Tessa is interested in issues of democracy and international development and plans to
pursue a career as a politician.

The current state of American politics is unusually divisive and conflictual;
what should be a space for productive dialogues and a search for compromise has
become tenuous to navigate. George Lakoff, a prominent linguist and political theorist,
writes extensively on the use of language to intentionally contextualize the discourse of
issues, a behavior he calls framing. By using Lakoff’s theories, I seek to understand and
compare the language and rhetoric used in campaign speeches by President Donald
Trump and Secretary Hillary Clinton in the 2016 Presidential Election. I will analyze

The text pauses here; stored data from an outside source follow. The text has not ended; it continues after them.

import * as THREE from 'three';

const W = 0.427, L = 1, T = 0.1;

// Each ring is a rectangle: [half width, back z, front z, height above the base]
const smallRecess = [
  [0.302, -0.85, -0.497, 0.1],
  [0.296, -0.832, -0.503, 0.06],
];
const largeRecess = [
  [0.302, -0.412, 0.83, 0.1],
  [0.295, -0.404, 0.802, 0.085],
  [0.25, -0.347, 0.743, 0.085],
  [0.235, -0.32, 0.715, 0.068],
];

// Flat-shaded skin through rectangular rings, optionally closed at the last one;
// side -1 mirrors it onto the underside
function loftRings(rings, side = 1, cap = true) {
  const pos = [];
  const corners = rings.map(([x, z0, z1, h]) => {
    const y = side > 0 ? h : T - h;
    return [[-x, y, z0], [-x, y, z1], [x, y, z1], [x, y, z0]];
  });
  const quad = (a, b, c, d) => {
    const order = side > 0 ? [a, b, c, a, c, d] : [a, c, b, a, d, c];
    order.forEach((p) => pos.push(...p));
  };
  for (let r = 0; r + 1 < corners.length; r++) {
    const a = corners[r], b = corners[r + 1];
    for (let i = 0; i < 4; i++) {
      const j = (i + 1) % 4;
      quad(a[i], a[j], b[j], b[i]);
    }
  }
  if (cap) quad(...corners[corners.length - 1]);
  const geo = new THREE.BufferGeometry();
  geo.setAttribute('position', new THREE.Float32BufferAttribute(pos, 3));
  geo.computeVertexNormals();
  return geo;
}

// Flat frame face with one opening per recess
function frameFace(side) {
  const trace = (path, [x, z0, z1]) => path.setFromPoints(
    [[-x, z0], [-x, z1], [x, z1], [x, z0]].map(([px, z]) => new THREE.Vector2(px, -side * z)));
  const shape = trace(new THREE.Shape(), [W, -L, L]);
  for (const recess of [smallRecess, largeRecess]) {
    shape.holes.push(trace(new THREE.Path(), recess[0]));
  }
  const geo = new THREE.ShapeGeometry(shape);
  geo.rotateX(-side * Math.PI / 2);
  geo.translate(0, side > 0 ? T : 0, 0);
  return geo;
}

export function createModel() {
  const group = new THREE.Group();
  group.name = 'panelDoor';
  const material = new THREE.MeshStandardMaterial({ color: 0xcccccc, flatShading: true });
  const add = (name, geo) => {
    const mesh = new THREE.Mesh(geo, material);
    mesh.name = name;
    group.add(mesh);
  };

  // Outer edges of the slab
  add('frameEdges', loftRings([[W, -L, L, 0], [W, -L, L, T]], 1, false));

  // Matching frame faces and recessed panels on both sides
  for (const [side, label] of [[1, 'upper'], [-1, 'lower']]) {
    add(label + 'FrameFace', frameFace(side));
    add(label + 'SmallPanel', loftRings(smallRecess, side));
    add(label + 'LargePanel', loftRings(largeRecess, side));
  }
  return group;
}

speeches and remarks of the candidates after their respective party nominations. My
research will provide a rhetorical analysis of the candidates’ speeches with respect to
three important policy issues: voting rights, environment, and immigration. The
purpose is to identify and compare framing strategies and dominant frames in the
candidates’ speeches, and to explore the distributive justice and ethical implications of
these frames. Understanding the implications of framing language affords insight into
who decides the tenor of discussion, who is preferenced by a certain frame, and whose
interests prevail in the fray of decision-making in democracy. This analysis will allow
for a better understanding of the implications of framing and its role in current political
discourse in the United States.